The good news of that approach is that each silo can ensure their values being addressed. For example, we can have the architects validated the solution before passing on to the coders, the security department can sign off on the solution and we can even have the regulatory demands being validated for compliance before moving on.
The bad part with this approach is that it doesn’t work, creates sub-optimal, is very slow and cannot handle change well. Also, it creates many hand-overs and culture of someone ordering something and others (downstream) fulfilling that order.
Just about all the things that we want out of a process for developing something. Fast feedback and the possibility to change frequently and fast.
Therefore many companies nowadays create cross functional teams, with responsibilities for the effect of the outcome of their work. Often they are responsible for a business capability such as order fulfilment or search or something similar. Work then can be completed within the bounds of one such team. If not we change the work to fit that structure, by breaking it down.
The good news with this is that we now have everyone we need within the same unit, it’s fast to make a decision and complete work. But foremost we can change how we work within this team in order to accommodate our situation and style.

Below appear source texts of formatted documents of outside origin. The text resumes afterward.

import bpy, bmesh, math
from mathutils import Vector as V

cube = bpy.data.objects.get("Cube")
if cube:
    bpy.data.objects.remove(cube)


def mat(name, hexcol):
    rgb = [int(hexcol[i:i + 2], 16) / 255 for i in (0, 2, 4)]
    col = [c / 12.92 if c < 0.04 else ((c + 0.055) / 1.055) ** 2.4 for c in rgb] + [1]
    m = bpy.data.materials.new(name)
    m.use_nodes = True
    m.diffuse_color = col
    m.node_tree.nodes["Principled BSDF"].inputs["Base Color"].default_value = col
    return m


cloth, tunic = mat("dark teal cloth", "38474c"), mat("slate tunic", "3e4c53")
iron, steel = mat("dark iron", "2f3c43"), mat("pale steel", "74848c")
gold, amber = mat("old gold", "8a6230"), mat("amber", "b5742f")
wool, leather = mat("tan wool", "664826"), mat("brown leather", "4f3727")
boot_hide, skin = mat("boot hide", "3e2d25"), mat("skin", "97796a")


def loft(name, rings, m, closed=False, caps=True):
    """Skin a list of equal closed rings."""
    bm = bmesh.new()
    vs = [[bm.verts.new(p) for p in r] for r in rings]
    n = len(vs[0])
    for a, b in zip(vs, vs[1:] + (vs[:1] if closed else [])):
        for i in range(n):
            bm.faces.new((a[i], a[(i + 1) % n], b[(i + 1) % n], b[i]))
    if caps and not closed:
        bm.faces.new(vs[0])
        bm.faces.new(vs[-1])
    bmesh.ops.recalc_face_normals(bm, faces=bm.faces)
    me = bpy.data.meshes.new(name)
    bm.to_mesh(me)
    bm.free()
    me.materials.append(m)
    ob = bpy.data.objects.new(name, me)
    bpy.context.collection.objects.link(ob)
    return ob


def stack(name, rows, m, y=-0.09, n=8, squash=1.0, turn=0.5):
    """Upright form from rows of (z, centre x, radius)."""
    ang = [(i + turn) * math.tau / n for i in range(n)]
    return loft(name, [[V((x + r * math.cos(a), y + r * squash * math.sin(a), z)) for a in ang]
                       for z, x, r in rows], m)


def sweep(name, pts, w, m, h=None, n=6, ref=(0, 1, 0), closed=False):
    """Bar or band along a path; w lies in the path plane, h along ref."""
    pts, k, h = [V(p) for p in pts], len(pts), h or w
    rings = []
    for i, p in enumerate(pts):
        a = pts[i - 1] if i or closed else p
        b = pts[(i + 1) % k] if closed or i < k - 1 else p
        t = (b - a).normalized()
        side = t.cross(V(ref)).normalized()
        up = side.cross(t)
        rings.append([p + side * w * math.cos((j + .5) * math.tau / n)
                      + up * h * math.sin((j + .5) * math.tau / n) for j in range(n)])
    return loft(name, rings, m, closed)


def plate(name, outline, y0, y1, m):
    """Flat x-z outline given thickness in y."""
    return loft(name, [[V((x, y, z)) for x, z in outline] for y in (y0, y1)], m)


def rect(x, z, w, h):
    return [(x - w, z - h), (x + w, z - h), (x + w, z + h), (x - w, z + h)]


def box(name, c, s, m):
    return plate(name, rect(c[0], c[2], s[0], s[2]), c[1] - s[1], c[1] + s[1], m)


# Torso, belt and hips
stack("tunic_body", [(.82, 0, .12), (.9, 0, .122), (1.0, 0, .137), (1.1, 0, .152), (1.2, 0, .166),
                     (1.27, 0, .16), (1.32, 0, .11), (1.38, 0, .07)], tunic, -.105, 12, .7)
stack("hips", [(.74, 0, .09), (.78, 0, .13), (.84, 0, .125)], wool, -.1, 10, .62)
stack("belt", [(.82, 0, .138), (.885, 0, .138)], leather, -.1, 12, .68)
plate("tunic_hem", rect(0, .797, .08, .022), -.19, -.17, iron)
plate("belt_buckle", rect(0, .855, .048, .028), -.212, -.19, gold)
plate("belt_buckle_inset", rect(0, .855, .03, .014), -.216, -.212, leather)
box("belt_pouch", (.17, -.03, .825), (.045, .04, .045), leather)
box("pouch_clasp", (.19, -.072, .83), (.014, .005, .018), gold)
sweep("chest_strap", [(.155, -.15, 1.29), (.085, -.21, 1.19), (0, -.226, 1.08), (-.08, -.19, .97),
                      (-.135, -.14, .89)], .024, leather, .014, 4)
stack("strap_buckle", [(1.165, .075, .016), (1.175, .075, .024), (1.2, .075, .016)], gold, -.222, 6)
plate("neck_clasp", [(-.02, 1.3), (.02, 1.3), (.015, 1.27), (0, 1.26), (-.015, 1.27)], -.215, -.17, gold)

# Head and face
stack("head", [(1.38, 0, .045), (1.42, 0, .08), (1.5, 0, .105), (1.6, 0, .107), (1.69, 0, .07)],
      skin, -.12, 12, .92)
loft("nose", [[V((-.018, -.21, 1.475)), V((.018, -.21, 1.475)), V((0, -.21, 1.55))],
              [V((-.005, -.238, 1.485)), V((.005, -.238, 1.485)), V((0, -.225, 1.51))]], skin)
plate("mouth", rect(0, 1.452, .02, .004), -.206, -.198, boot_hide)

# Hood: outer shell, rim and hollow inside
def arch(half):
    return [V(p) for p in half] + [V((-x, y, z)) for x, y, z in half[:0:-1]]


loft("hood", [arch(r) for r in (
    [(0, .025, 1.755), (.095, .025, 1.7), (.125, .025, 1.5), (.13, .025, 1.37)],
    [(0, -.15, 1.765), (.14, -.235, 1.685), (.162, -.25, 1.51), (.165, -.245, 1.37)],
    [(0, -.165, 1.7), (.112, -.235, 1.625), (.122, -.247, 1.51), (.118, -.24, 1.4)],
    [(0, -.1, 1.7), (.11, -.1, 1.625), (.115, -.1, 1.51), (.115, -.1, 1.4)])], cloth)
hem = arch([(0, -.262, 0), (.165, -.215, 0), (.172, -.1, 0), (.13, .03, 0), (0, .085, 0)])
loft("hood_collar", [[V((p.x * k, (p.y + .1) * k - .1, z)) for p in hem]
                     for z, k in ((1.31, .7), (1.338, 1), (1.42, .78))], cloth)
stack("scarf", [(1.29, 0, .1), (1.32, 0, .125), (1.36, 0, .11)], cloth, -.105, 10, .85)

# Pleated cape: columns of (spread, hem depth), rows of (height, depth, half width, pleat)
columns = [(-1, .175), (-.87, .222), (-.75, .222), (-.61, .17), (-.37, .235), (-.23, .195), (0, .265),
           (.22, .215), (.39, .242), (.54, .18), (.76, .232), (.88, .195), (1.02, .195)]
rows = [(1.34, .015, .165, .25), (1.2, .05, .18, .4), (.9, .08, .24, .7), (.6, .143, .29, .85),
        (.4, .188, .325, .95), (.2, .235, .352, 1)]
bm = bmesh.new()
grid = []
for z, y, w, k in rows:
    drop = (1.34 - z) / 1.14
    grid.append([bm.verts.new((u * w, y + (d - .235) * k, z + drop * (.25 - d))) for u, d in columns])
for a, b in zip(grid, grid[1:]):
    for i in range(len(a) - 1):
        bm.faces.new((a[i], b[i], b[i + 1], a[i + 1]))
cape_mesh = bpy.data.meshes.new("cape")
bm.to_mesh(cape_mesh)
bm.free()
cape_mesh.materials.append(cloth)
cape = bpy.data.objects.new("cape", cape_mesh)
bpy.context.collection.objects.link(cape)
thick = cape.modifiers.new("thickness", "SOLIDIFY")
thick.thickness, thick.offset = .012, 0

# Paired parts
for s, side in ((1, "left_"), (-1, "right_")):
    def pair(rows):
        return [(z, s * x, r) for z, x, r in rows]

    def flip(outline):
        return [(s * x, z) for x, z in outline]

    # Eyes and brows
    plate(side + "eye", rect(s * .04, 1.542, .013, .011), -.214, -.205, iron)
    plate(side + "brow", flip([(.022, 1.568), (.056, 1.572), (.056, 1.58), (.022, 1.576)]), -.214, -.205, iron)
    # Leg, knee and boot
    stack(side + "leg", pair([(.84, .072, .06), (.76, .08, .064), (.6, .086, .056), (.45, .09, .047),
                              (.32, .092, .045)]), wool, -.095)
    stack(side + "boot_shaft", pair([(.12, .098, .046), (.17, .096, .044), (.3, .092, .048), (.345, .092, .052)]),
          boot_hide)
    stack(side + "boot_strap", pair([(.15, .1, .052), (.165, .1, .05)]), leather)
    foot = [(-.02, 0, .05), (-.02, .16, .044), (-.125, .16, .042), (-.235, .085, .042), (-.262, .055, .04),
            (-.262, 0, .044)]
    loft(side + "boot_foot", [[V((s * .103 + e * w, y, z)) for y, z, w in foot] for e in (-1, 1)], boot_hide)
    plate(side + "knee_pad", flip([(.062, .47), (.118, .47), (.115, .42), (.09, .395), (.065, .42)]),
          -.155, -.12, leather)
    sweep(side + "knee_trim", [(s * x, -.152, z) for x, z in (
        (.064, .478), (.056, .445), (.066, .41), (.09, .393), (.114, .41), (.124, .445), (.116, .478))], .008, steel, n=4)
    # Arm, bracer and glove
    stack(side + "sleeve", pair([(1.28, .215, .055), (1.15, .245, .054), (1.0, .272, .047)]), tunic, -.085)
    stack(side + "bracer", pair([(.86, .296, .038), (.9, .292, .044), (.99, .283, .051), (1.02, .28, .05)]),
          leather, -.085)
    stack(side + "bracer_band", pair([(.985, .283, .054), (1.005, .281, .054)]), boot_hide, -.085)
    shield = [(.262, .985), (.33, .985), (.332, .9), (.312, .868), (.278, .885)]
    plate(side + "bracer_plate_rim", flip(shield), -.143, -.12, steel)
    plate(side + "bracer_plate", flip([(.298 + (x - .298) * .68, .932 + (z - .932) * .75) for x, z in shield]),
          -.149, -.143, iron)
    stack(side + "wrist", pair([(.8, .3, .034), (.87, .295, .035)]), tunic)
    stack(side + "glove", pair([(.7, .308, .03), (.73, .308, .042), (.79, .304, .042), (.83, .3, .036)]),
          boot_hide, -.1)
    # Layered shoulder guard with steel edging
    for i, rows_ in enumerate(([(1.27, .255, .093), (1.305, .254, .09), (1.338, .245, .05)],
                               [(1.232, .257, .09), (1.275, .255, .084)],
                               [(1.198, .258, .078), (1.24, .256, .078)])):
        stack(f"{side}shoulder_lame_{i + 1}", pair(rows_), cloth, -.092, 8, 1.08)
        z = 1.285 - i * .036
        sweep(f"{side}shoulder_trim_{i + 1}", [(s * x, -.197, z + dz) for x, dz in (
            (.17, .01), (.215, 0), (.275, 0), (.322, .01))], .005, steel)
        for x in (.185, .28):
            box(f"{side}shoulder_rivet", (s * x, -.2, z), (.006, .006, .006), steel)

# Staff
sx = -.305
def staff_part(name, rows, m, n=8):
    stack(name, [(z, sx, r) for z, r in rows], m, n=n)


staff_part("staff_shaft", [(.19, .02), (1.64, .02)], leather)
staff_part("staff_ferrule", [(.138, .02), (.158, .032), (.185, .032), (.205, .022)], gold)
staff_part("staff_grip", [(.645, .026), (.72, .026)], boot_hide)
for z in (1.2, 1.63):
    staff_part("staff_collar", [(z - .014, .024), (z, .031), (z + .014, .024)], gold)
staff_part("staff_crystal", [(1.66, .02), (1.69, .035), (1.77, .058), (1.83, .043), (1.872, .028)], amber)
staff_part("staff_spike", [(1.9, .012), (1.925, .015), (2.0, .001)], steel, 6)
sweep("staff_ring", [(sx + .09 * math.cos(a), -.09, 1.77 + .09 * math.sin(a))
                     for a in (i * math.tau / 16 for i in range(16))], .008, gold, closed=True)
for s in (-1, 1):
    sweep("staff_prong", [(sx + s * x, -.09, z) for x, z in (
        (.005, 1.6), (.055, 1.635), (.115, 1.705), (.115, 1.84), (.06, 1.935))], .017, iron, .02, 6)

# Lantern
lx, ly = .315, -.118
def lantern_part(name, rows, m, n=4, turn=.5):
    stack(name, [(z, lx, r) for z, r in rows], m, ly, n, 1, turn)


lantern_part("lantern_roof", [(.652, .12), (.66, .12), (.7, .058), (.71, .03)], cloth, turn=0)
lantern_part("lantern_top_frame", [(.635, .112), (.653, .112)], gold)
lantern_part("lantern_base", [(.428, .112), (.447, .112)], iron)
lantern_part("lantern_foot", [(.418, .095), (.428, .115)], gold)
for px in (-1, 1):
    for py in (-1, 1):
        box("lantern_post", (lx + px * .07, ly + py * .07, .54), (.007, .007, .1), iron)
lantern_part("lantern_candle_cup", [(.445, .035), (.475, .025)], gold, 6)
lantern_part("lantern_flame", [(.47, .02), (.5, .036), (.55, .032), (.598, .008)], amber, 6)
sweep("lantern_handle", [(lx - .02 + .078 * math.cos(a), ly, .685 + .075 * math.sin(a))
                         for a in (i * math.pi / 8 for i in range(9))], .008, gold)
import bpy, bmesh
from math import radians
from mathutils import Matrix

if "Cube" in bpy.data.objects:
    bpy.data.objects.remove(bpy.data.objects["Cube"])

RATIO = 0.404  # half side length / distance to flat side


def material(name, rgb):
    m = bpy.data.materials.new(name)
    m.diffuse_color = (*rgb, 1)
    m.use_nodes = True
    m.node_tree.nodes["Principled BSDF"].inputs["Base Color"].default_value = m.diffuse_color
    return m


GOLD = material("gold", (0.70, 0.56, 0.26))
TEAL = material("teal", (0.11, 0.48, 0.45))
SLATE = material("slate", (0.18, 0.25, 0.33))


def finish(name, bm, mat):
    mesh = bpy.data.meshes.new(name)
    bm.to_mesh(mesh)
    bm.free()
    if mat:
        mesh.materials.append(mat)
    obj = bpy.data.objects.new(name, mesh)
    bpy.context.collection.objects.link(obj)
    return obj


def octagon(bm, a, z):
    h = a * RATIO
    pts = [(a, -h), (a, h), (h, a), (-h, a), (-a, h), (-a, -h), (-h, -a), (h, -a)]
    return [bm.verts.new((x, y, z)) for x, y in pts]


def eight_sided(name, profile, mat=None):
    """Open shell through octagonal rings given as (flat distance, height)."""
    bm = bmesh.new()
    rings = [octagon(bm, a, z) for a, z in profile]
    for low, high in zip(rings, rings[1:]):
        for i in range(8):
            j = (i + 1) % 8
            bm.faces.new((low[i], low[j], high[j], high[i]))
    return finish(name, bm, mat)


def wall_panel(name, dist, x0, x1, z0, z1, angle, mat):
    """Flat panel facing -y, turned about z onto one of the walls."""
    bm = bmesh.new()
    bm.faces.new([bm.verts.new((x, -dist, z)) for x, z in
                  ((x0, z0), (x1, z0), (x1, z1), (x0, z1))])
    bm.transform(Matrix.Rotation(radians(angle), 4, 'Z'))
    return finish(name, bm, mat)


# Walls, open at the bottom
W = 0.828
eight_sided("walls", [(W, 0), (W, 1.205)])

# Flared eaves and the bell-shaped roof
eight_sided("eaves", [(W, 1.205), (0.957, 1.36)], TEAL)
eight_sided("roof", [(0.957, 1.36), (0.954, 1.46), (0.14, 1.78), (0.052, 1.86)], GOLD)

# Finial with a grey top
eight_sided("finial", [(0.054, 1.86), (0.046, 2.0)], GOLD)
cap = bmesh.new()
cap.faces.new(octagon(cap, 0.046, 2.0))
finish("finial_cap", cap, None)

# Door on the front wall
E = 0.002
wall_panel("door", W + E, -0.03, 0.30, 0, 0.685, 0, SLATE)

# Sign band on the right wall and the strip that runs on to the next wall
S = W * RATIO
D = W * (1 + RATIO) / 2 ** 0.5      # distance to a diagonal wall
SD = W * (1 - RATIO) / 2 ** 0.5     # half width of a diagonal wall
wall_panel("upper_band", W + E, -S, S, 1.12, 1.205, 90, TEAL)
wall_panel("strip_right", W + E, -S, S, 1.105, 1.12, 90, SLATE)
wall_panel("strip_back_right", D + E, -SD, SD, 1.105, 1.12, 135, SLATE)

The bad news is … the purpose of this blog post. Because how do we now ensure that, for example, our architecture is followed, that everyone understands the security situation or that we all are keeping up to date with regulatory demands?
Principles and practices
Well, we create what has been referred to as guilds. Cross-team groups that gather around a special interest or competence. Common examples are the testing guild, the business analyst guild, the architecture guild and hey - the agile guild.
The name guild was pioneered, in the IT-industry, by Spotify and their now very famous Spotify Model -
<rant about copying things that we don't why it existed in the first place> that you should not copy. It worked for them, at the time, with those people and their context. Just like all the best practices. it’s old practices. Look beyond and see why they organized like that and you might find useful stuff
</rant about copying things that we don't why it existed in the first place>
A guild in the olden days was an
The guild hence was a place to learn new things, get together and decide on common ways. However, when the blacksmith, carpenter or mason got back home to their shop - the actual implementation of those ideas was up to them.
Without knowing too much I can envision the masons getting together and deciding on a good way to build an archway to make it strong and solid. But how that was put together, the kind of bricks, the kind of mortar or the order in which the bricks were laid - was something that each mason decided on the job.
The guild is therefor a good analogy for what we want to accomplish in these cross-team groups; they are perfectly equipped for making decisions on a principal level. They have representation from all teams (in most cases) and gather around the special interest.
The team representatives in the guild bring the ideas, new input and principles with them out to the individual teams where they will decide on how to implement the principles. The teams decide about the practices in other words.
The architecture guild just closed the meeting that had been awesome. Not only had it been the biggest turnout with 1-2 people per team represented, but they had finally decided on the preferred way to communicate; HTTP between bounded context service and Rabbit MQ between the micro-services within the bounded context. Easy clear and feels like a great idea.
Marcus and Anna, two developers that attended the architecture guild, bump into each other the day after;
Marcus: So, did you get started converting your internal HTTP calls to Rabbit MQ, yet?
Anna: Oh, no. That will probably have to wait a while for us. We have many things up in the air right now. In a month or so. You guys, what did you do?
Marcus: Ah, we might not do that at all for some of our services. The Rabbit MQ support for VB6 is not that great, hehe. It’s better to maintain it and then switch over as we take those old services down.
Did you notice how the guild decided a principle but the teams took responsibility for how and when that would be built? Just as it was intended. The teams know their particular situation and context best. Guided by the support and principles from the guild they could then make informed decisions on how to turn those principles into practices.
These are just my own thoughts on how cross team questions can be handled in a cross-functional team setup like this.
It’s turned out to be a simple way to explain the idea and I hope that you might find it useful too:
- Horizontal groups are responsible for principles
- Vertical groups are responsible for practices